Visser says the mandate does not specify whether the eCall modem functionality will be 2G- or 3G-based and says that the next generation 112-based eCall (NG112) project will look into how future communication technologies, such as 4G, can be enabled to assure proper communication to the PSAPs.
But the biggest issue with eCall may very well be that it has been surpassed by the technological revolution that is transforming the automobile. “I’m not against eCall, we should have had it a long time ago,” says Bonte. “But, by 2018, it will be largely irrelevant because of the ADAS active collision prevention systems. We’re talking about preventing accidents. But having eCall trying to do something after an accident has happened sounds a little bit out of touch.”
He argues that the active safety features of ADAS are far more effective in saving lives than a passive system such as eCall. “It will still be beneficial,” Bonte says. “But it will take 10 or 15 years before most of the cars on the road have eCall. But even then, when every car has eCall, the estimates say we will save about 2,000 lives a year on European roads, out of 30,000 fatalities. If you think about ADAS, it could potentially lead to a 90% reduction and, ultimately, possibly no fatalities.
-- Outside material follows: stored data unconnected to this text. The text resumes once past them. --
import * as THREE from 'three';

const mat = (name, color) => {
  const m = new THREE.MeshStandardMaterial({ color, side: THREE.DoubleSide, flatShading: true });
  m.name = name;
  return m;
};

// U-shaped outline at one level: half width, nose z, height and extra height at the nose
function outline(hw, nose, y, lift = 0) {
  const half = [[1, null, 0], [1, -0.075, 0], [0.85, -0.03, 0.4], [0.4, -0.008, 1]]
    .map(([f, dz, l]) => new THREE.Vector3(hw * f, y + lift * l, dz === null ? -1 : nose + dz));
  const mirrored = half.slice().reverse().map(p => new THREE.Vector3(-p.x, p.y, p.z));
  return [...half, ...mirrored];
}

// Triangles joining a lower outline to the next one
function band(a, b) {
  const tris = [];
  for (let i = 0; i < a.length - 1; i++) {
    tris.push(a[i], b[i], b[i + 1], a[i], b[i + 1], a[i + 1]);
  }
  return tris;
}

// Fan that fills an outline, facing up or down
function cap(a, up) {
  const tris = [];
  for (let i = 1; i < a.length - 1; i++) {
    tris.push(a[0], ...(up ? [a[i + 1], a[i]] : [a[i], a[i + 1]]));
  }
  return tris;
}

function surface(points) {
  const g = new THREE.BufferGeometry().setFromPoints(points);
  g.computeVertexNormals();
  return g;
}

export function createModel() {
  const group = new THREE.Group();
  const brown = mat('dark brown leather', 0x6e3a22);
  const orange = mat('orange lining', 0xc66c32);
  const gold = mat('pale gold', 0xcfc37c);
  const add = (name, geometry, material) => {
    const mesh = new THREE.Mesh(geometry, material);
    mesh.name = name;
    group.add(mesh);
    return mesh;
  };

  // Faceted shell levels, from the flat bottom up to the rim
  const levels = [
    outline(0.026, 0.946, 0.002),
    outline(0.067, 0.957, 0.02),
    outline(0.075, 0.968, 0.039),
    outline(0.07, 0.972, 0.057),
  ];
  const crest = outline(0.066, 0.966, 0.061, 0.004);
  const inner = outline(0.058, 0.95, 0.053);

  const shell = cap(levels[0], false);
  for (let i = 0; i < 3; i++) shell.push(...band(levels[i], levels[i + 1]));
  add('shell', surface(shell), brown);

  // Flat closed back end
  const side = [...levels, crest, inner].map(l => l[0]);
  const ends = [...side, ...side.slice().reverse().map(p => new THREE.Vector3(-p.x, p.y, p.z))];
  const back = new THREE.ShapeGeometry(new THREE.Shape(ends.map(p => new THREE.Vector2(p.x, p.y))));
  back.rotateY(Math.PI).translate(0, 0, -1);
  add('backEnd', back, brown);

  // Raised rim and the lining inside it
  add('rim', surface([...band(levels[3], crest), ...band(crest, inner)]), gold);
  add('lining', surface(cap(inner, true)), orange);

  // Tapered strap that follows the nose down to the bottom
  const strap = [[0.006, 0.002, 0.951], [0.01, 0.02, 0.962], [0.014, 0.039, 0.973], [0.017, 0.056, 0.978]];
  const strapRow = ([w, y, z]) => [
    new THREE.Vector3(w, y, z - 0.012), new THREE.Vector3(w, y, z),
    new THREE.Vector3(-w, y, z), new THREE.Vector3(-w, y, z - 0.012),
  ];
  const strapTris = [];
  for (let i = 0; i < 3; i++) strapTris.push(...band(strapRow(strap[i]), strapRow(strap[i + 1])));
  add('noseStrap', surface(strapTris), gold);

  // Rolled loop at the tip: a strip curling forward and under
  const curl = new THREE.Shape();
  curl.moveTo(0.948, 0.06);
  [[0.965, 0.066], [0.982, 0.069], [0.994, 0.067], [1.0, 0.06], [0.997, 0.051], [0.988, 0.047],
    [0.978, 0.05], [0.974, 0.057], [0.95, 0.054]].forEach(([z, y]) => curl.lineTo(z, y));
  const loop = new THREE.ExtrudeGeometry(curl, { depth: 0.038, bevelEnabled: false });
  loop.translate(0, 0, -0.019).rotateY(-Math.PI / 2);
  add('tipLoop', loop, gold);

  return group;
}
ADAS is a much more efficient technology in terms of safety. So maybe the EU should mandate ADAS instead of eCall.”
Interestingly, while large commercial vehicles such as trucks and buses are not included in the eCall regulation, the European Commission has mandated that as of 1 November certain ADAS systems, notably automatic emergency braking (AEB) and lane departure warning (LDW), must now be fitted on most new large commercial vehicles.
For more eCall insight see TRL’s mission takes the drama out of eCall